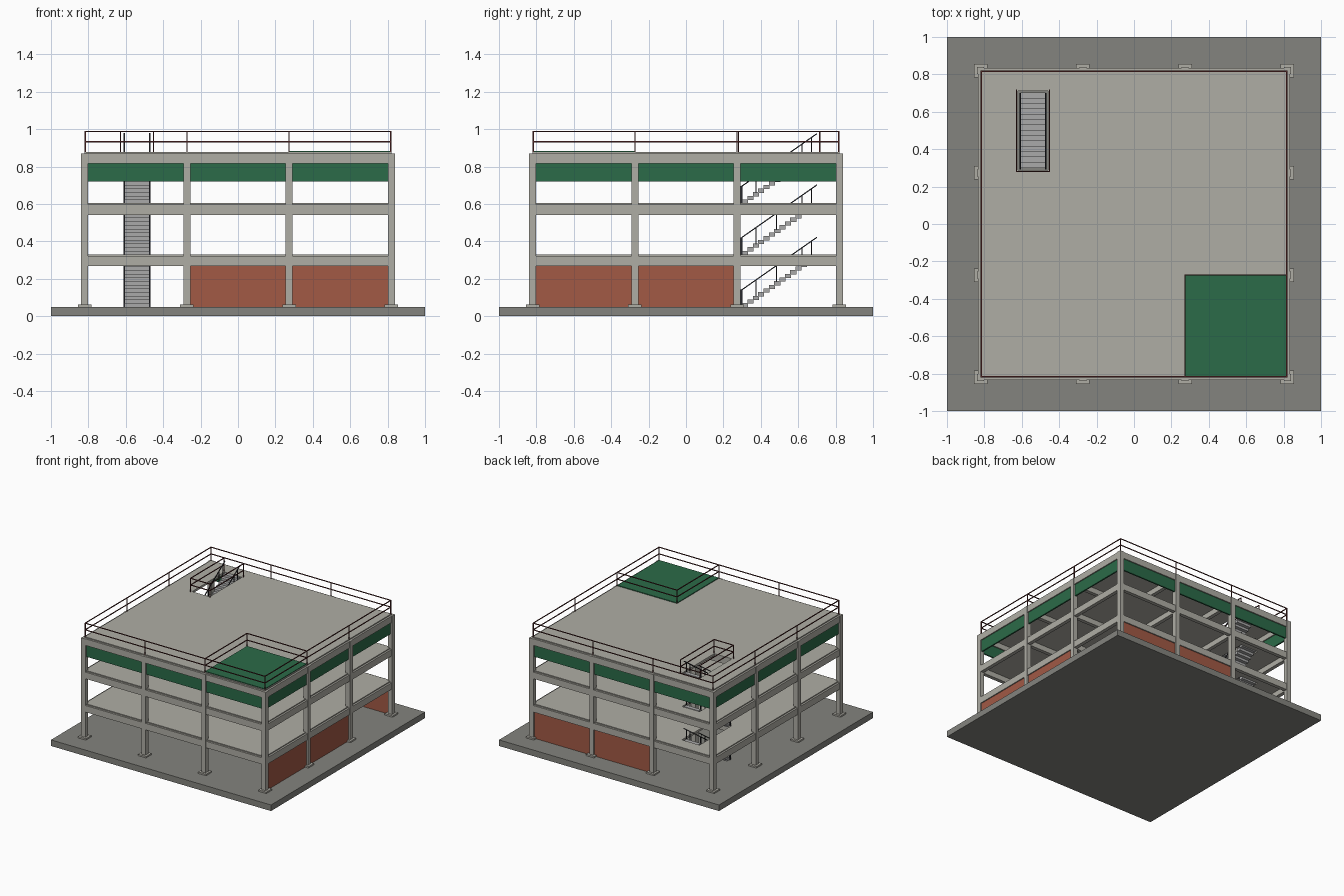
import bpy, bmesh, math
from mathutils import Vector, Matrix

if "Cube" in bpy.data.objects:
    bpy.data.objects.remove(bpy.data.objects["Cube"])


def material(name, r, g, b):
    m = bpy.data.materials.new(name)
    m.diffuse_color = (r, g, b, 1)
    m.use_nodes = True
    m.node_tree.nodes["Principled BSDF"].inputs["Base Color"].default_value = m.diffuse_color
    return m


CONCRETE = material("concrete", 0.43, 0.42, 0.375)
PAVING = material("paving", 0.23, 0.23, 0.21)
BRICK = material("brick_red", 0.36, 0.10, 0.06)
GREEN = material("green", 0.024, 0.145, 0.065)
RAIL = material("rail_maroon", 0.09, 0.02, 0.02)
DARK = material("dark_metal", 0.02, 0.022, 0.028)
STEEL = material("stair_grey", 0.40, 0.40, 0.40)


class Part:
    """Collects boxes and bars into one named mesh object."""

    def __init__(self, name, mat=None):
        self.name, self.mat, self.bm = name, mat, bmesh.new()

    def box(self, x0, x1, y0, y1, z0, z1):
        m = Matrix.Translation(((x0 + x1) / 2, (y0 + y1) / 2, (z0 + z1) / 2))
        m = m @ Matrix.Diagonal((x1 - x0, y1 - y0, z1 - z0, 1))
        bmesh.ops.create_cube(self.bm, size=1, matrix=m)

    def bar(self, a, b, w):
        a, b = Vector(a), Vector(b)
        d = b - a
        rot = d.to_track_quat('X', 'Z').to_matrix().to_4x4()
        m = Matrix.Translation((a + b) / 2) @ rot @ Matrix.Diagonal((d.length, w, w, 1))
        bmesh.ops.create_cube(self.bm, size=1, matrix=m)

    def done(self):
        me = bpy.data.meshes.new(self.name)
        self.bm.to_mesh(me)
        self.bm.free()
        if self.mat:
            me.materials.append(self.mat)
        ob = bpy.data.objects.new(self.name, me)
        bpy.context.collection.objects.link(ob)
        return ob


GRID = [-0.82, -0.273, 0.273, 0.82]
BASE = 0.05
FLOORS = [0.33, 0.604, 0.878]          # slab tops
HOLE = (-0.62, -0.46, 0.29, 0.71)      # stair opening

# Ground slab
p = Part("ground_slab", PAVING)
p.box(-1, 1, -1, 1, 0, BASE)
p.done()

# Columns and their footings
cols, feet = Part("columns", CONCRETE), Part("footings", CONCRETE)
for x in GRID:
    for y in GRID:
        cols.box(x - .019, x + .019, y - .019, y + .019, BASE, 0.87)
        feet.box(x - .036, x + .036, y - .036, y + .036, BASE, 0.062)
cols.done()
feet.done()

# Beams on the column grid, both directions, every floor
p = Part("beams", CONCRETE)
for top in FLOORS:
    for g in GRID:
        for a, b in zip(GRID, GRID[1:]):
            lo, hi = a + .018, b - .018
            p.box(lo, hi, g - .015, g + .015, top - .062, top - .008)
            p.box(g - .015, g + .015, lo, hi, top - .062, top - .008)
p.done()

# Floor slabs with a stair opening
c = Part("stair_opening_cutter")
c.box(*HOLE, 0.2, 1.1)
cutter = c.done()
cutter.hide_render = True
cutter.hide_viewport = True
for i, top in enumerate(FLOORS):
    p = Part(f"floor_slab_{i + 1}", CONCRETE)
    p.box(-.82, .82, -.82, .82, top - .018, top)
    mod = p.done().modifiers.new("opening", 'BOOLEAN')
    mod.operation, mod.solver, mod.object = 'DIFFERENCE', 'EXACT', cutter

# Green fascia panels round the top storey, red walls on two sides below
green, red = Part("fascia_panels", GREEN), Part("ground_walls", BRICK)
T = .006
for i, (a, b) in enumerate(zip(GRID, GRID[1:])):
    lo, hi = a + .019, b - .019
    for s in (-.82, .82):
        green.box(lo, hi, s - T, s + T, .72, .816)
        green.box(s - T, s + T, lo, hi, .72, .816)
    if i > 0:
        red.box(lo, hi, .82 - T, .82 + T, BASE, .268)
    if i < 2:
        red.box(.82 - T, .82 + T, lo, hi, BASE, .268)
green.done()
red.done()

# Green roof pad
p = Part("roof_pad", GREEN)
p.box(.273, .815, -.815, -.273, .876, .884)
p.done()


# Roof railings: posts plus top and middle rails along a path
def railing(name, path, posts):
    r = Part(name, RAIL)
    for x, y in posts:
        r.bar((x, y, .87), (x, y, .99), .006)
    for a, b in zip(path, path[1:]):
        for z in (.933, .988):
            r.bar((*a, z), (*b, z), .006)
    r.done()


E = .817
edge = [-E, -.273, .273, E]
ring = [(-E, -E), (E, -E), (E, E), (-E, E), (-E, -E)]
railing("roof_railing", ring,
        [(x, y) for x in edge for y in edge if E in (abs(x), abs(y))])
pad = [(.273, -E), (.273, -.273), (E, -.273)]
railing("pad_railing", pad, [pad[1]])
well = [(-.628, .715), (-.628, .28), (-.452, .28), (-.452, .715)]
railing("stairwell_railing", well, well)

# Stair flights with sloping handrails
N, RUN, RISE = 14, .40 / 14, .275 / 14
for f, z0 in enumerate([BASE] + FLOORS[:2]):
    st = Part(f"stair_flight_{f + 1}", STEEL)
    for i in range(N):
        y, z = .30 + i * RUN, z0 + (i + 1) * RISE
        st.box(-.606, -.474, y, y + RUN + .004, max(z0, z - RISE - .003), z)
    st.done()
    h = Part(f"stair_handrails_{f + 1}", DARK)
    for x in (-.608, -.472):
        h.bar((x, .297, z0 + .09), (x, .70, z0 + .372), .006)
        h.box(x - .005, x + .005, .292, .302, z0, z0 + .092)
        for y in (.375, .485, .62, .67):
            zs = z0 + (y - .297) * .70
            h.bar((x, y, zs), (x, y, zs + .09), .005)
    h.done()
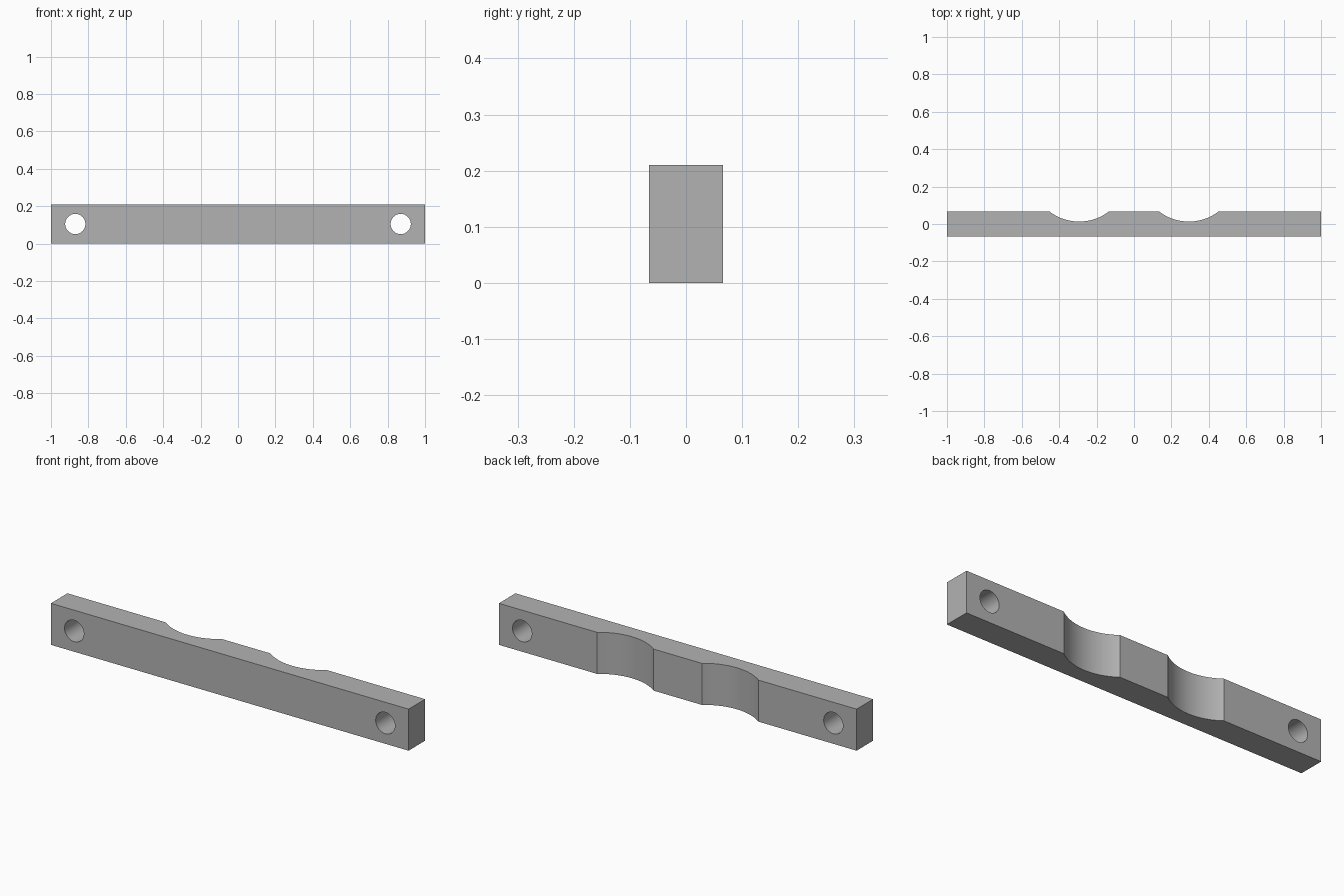
import bpy
import math

cube = bpy.data.objects.get("Cube")
if cube:
    bpy.data.objects.remove(cube, do_unlink=True)

LENGTH, DEPTH, HEIGHT = 2.0, 0.132, 0.21
HOLE_X, HOLE_RADIUS = 0.87, 0.054
SCOOP_X, SCOOP_HALF, SCOOP_DEPTH = 0.293, 0.158, 0.053

grey = bpy.data.materials.new("plain grey")
grey.use_nodes = True
colour = (0.45, 0.45, 0.45, 1)
grey.diffuse_color = colour
grey.node_tree.nodes["Principled BSDF"].inputs["Base Color"].default_value = colour

# Rectangular bar
bpy.ops.mesh.primitive_cube_add(size=1, location=(0, 0, HEIGHT / 2))
bar = bpy.context.object
bar.name = "clamp_bar"
bar.scale = (LENGTH, DEPTH, HEIGHT)
bpy.ops.object.transform_apply(location=True, scale=True)
bar.data.materials.append(grey)


def cut_cylinder(radius, depth, sides, location, tilt=0):
    """Subtract a cylinder from the bar."""
    bpy.ops.mesh.primitive_cylinder_add(
        vertices=sides, radius=radius, depth=depth,
        location=location, rotation=(tilt, 0, 0))
    cutter = bpy.context.object
    cutter.hide_render = True
    cutter.data.materials.append(grey)
    bpy.context.view_layer.objects.active = bar
    cut = bar.modifiers.new("cut", "BOOLEAN")
    cut.operation = "DIFFERENCE"
    cut.solver = "EXACT"
    cut.object = cutter
    bpy.ops.object.modifier_apply(modifier=cut.name)
    bpy.data.objects.remove(cutter, do_unlink=True)


# Bolt holes through the ends and rounded scoops in the back
scoop_radius = (SCOOP_HALF ** 2 + SCOOP_DEPTH ** 2) / (2 * SCOOP_DEPTH)
scoop_y = DEPTH / 2 - SCOOP_DEPTH + scoop_radius
for side in (-1, 1):
    cut_cylinder(HOLE_RADIUS, DEPTH * 2, 64,
                 (side * HOLE_X, 0, HEIGHT / 2), math.pi / 2)
    cut_cylinder(scoop_radius, HEIGHT * 2, 128,
                 (side * SCOOP_X, scoop_y, HEIGHT / 2))

# Smooth curved walls, crisp edges
bpy.ops.object.select_all(action="DESELECT")
bar.select_set(True)
bpy.context.view_layer.objects.active = bar
bpy.ops.object.shade_smooth_by_angle(angle=math.radians(25))
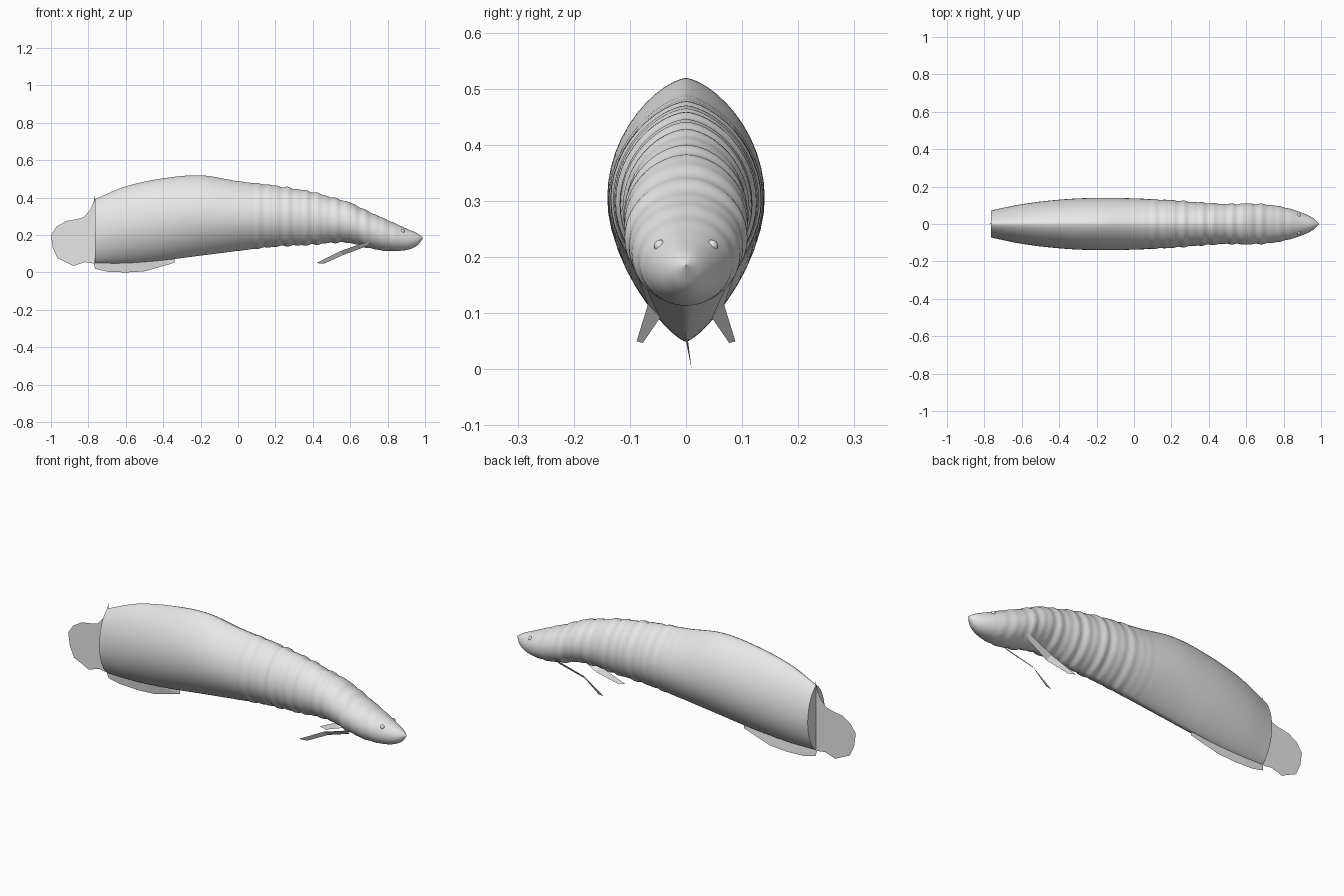
import bpy, bmesh
from math import sin, cos, pi, copysign
from mathutils import Vector

cube = bpy.data.objects.get("Cube")
if cube:
    bpy.data.objects.remove(cube, do_unlink=True)

grey = bpy.data.materials.new("plain grey")
grey.use_nodes = True
grey.diffuse_color = (0.8, 0.8, 0.8, 1)
grey.node_tree.nodes["Principled BSDF"].inputs["Base Color"].default_value = (0.8, 0.8, 0.8, 1)


def finish(name, bm, smooth=False):
    bmesh.ops.recalc_face_normals(bm, faces=bm.faces)
    mesh = bpy.data.meshes.new(name)
    bm.to_mesh(mesh)
    bm.free()
    mesh.materials.append(grey)
    obj = bpy.data.objects.new(name, mesh)
    bpy.context.collection.objects.link(obj)
    if smooth:
        bpy.ops.object.select_all(action="DESELECT")
        obj.select_set(True)
        bpy.context.view_layer.objects.active = obj
        bpy.ops.object.shade_smooth_by_angle(angle=0.6)
    return obj


# Body stations: x, top z, bottom z, half width
STATIONS = [
    (-0.765, 0.392, 0.05, 0.072), (-0.6, 0.46, 0.05, 0.106),
    (-0.4, 0.503, 0.065, 0.13), (-0.2, 0.519, 0.09, 0.14),
    (0.0, 0.488, 0.115, 0.137), (0.2, 0.464, 0.138, 0.127),
    (0.4, 0.43, 0.148, 0.112), (0.5, 0.402, 0.158, 0.107),
    (0.6, 0.373, 0.157, 0.109), (0.7, 0.325, 0.13, 0.105),
    (0.8, 0.28, 0.115, 0.09), (0.9, 0.235, 0.12, 0.06),
    (0.96, 0.208, 0.145, 0.03), (0.99, 0.186, 0.184, 0.001),
]


def slope(i):
    a, b = STATIONS[max(i - 1, 0)], STATIONS[min(i + 1, len(STATIONS) - 1)]
    return [(q - p) / (b[0] - a[0]) for p, q in zip(a, b)]


def section(x):
    """Smoothly interpolated top, bottom and half width at x."""
    i = max(k for k in range(len(STATIONS) - 1) if STATIONS[k][0] <= x + 1e-9)
    a, b, ma, mb = STATIONS[i], STATIONS[i + 1], slope(i), slope(i + 1)
    h = b[0] - a[0]
    t = (x - a[0]) / h
    return [(2*t**3 - 3*t*t + 1) * a[k] + (t**3 - 2*t*t + t) * h * ma[k]
            + (3*t*t - 2*t**3) * b[k] + (t**3 - t*t) * h * mb[k] for k in (1, 2, 3)]


def clamp(v):
    return min(1, max(0, v))


def ripple(x):
    """Soft irregular rings along the front half."""
    fade = clamp((x + 0.04) / 0.3) * clamp((0.95 - x) / 0.25)
    return 1 + 0.016 * fade * (sin(2*pi*x / 0.083) + sin(2*pi*x / 0.052 + 1))


def body():
    bm = bmesh.new()
    rings, sides, steps = [], 48, 190
    for s in range(steps + 1):
        x = -0.765 + 1.755 * s / steps
        top, bottom, width = section(x)
        mid, half, k = (top + bottom) / 2, (top - bottom) / 2, ripple(x)
        keel = clamp((0.8 - x) / 0.8)       # pointed ridge fades to a round snout
        ring = []
        for j in range(sides):
            t = 2 * pi * j / sides
            power = 1 + keel * (0.35 if cos(t) > 0 else 0.5)
            y = width * k * copysign(abs(sin(t)) ** power, sin(t))
            ring.append(bm.verts.new((x, y, mid + half * k * cos(t))))
        rings.append(ring)
    for a, b in zip(rings, rings[1:]):
        for j in range(sides):
            n = (j + 1) % sides
            bm.faces.new((a[j], a[n], b[n], b[j]))
    bm.faces.new(rings[0])
    bm.faces.new(rings[-1])
    return finish("body", bm, True)


def sheet(name, points):
    """Thin flat fin from an outline."""
    bm = bmesh.new()
    bm.faces.new([bm.verts.new(p) for p in points])
    bmesh.ops.triangulate(bm, faces=bm.faces)
    return finish(name, bm)


body()

# Tail fin with a narrow ridge up the rear edge
tail = [(-0.764, 0.42), (-0.772, 0.375), (-0.79, 0.335), (-0.825, 0.295), (-0.86, 0.285),
        (-0.92, 0.275), (-0.97, 0.245), (-1.0, 0.2), (-0.99, 0.13), (-0.965, 0.075),
        (-0.92, 0.055), (-0.88, 0.035), (-0.82, 0.055), (-0.764, 0.047)]
sheet("tail_fin", [(x, 0.004, z) for x, z in tail])

# Belly fin, leaning slightly to one side
belly = [(-0.765, 0.08), (-0.77, 0.05), (-0.765, 0.02), (-0.7, 0.004), (-0.6, 0.0), (-0.5, 0.006),
         (-0.45, 0.02), (-0.38, 0.04), (-0.34, 0.052), (-0.34, 0.09)]
sheet("belly_fin", [(x, 0.2 * max(0, 0.05 - z), z) for x, z in belly])

# Paired side fins, bent at the middle, and small eye bumps
for side, label in ((1, "left"), (-1, "right")):
    bm = bmesh.new()
    rows = [((0.71, 0.088, 0.172), (0.7, 0.07, 0.145)),
            ((0.55, 0.068, 0.115), (0.56, 0.046, 0.092)),
            ((0.42, 0.088, 0.05), (0.46, 0.077, 0.047))]
    pairs = [[bm.verts.new(Vector((x, y * side, z))) for x, y, z in row] for row in rows]
    for a, b in zip(pairs, pairs[1:]):
        bm.faces.new((a[0], a[1], b[1], b[0]))
    finish(label + "_side_fin", bm)

    bm = bmesh.new()
    bmesh.ops.create_uvsphere(bm, u_segments=16, v_segments=10, radius=0.011)
    bmesh.ops.translate(bm, verts=bm.verts, vec=(0.88, 0.046 * side, 0.22))
    finish(label + "_eye", bm, True)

========================================================================

Above are the entries. Copy exactly the part that opens with the line containing "m = Matrix.Translation((a" and closes with the line containing "lo, hi = a + .019, b - .019", and no more.

        m = Matrix.Translation((a + b) / 2) @ rot @ Matrix.Diagonal((d.length, w, w, 1))
        bmesh.ops.create_cube(self.bm, size=1, matrix=m)

    def done(self):
        me = bpy.data.meshes.new(self.name)
        self.bm.to_mesh(me)
        self.bm.free()
        if self.mat:
            me.materials.append(self.mat)
        ob = bpy.data.objects.new(self.name, me)
        bpy.context.collection.objects.link(ob)
        return ob


GRID = [-0.82, -0.273, 0.273, 0.82]
BASE = 0.05
FLOORS = [0.33, 0.604, 0.878]          # slab tops
HOLE = (-0.62, -0.46, 0.29, 0.71)      # stair opening

# Ground slab
p = Part("ground_slab", PAVING)
p.box(-1, 1, -1, 1, 0, BASE)
p.done()

# Columns and their footings
cols, feet = Part("columns", CONCRETE), Part("footings", CONCRETE)
for x in GRID:
    for y in GRID:
        cols.box(x - .019, x + .019, y - .019, y + .019, BASE, 0.87)
        feet.box(x - .036, x + .036, y - .036, y + .036, BASE, 0.062)
cols.done()
feet.done()

# Beams on the column grid, both directions, every floor
p = Part("beams", CONCRETE)
for top in FLOORS:
    for g in GRID:
        for a, b in zip(GRID, GRID[1:]):
            lo, hi = a + .018, b - .018
            p.box(lo, hi, g - .015, g + .015, top - .062, top - .008)
            p.box(g - .015, g + .015, lo, hi, top - .062, top - .008)
p.done()

# Floor slabs with a stair opening
c = Part("stair_opening_cutter")
c.box(*HOLE, 0.2, 1.1)
cutter = c.done()
cutter.hide_render = True
cutter.hide_viewport = True
for i, top in enumerate(FLOORS):
    p = Part(f"floor_slab_{i + 1}", CONCRETE)
    p.box(-.82, .82, -.82, .82, top - .018, top)
    mod = p.done().modifiers.new("opening", 'BOOLEAN')
    mod.operation, mod.solver, mod.object = 'DIFFERENCE', 'EXACT', cutter

# Green fascia panels round the top storey, red walls on two sides below
green, red = Part("fascia_panels", GREEN), Part("ground_walls", BRICK)
T = .006
for i, (a, b) in enumerate(zip(GRID, GRID[1:])):
    lo, hi = a + .019, b - .019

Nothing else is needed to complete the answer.